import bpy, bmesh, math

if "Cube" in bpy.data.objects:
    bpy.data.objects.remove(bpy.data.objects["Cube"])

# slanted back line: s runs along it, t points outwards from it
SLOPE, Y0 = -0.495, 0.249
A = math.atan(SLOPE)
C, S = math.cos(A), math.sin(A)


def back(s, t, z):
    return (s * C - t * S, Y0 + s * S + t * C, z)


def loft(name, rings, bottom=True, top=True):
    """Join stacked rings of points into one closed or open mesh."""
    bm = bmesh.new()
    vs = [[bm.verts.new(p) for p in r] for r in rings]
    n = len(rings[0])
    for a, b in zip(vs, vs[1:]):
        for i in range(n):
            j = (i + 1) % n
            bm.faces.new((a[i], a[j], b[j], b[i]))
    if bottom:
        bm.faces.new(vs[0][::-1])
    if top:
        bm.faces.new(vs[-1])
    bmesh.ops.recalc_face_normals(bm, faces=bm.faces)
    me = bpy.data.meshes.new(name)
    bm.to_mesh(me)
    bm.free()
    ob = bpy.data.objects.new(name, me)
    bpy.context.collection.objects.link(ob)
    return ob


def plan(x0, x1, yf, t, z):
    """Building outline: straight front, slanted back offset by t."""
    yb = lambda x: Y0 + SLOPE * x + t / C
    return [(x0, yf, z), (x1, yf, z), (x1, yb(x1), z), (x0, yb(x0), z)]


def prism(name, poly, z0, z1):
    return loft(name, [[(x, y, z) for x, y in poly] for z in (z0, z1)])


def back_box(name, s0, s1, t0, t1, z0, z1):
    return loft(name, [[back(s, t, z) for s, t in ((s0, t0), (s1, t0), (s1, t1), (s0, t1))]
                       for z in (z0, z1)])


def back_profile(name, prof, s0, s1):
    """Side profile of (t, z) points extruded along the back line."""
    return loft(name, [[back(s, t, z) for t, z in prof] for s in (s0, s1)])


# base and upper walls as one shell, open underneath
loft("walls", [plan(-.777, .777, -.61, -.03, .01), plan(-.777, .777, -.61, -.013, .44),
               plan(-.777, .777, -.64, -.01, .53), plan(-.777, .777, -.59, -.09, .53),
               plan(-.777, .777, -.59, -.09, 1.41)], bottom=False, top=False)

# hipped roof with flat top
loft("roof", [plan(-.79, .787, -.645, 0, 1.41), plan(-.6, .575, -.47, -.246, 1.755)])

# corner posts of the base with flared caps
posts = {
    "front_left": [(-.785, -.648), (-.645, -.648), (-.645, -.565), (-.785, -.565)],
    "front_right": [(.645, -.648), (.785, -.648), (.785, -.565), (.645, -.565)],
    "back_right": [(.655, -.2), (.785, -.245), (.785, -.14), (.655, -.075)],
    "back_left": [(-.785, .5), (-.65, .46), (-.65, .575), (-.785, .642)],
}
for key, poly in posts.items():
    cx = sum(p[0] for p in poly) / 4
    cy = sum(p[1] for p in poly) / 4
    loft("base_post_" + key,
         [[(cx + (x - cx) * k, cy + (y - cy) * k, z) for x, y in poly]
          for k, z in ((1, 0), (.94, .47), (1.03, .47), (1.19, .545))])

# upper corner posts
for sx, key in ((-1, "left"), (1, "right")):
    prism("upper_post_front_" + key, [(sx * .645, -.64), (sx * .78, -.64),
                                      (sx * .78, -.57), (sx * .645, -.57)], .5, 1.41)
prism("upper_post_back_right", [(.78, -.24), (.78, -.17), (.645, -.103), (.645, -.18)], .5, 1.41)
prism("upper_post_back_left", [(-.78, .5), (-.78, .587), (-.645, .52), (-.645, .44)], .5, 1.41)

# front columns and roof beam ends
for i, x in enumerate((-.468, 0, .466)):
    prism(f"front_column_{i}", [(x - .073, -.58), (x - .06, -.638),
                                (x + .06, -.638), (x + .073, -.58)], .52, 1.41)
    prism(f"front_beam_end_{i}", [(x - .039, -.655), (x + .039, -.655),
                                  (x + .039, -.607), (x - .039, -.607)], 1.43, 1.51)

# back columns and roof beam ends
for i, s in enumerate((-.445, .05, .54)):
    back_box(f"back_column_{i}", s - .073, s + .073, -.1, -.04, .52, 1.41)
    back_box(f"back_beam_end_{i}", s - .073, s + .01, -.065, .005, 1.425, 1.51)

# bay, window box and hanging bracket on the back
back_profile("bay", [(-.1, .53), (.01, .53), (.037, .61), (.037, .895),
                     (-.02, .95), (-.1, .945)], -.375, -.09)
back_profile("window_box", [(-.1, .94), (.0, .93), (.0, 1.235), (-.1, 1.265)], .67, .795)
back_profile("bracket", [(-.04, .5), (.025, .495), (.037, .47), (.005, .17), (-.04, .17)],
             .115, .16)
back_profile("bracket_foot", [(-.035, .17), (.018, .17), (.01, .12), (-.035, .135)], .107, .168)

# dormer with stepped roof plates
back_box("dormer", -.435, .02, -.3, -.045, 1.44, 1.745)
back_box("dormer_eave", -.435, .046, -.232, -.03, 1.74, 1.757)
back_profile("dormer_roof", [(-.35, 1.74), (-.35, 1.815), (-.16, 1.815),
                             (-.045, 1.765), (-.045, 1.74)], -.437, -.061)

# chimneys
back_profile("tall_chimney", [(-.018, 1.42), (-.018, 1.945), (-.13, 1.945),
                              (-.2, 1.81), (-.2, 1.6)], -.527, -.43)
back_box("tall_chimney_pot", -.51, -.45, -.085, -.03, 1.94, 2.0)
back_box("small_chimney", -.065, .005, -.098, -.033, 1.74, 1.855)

• **WHAT IS EXPECTED**
In the listing above, find the line containing "- .039, -.655), (x" and the line containing "-.04, .52, 1.41)", then repeat those two lines and everything between them exactly.

• **SOLUTION**
    prism(f"front_beam_end_{i}", [(x - .039, -.655), (x + .039, -.655),
                                  (x + .039, -.607), (x - .039, -.607)], 1.43, 1.51)

# back columns and roof beam ends
for i, s in enumerate((-.445, .05, .54)):
    back_box(f"back_column_{i}", s - .073, s + .073, -.1, -.04, .52, 1.41)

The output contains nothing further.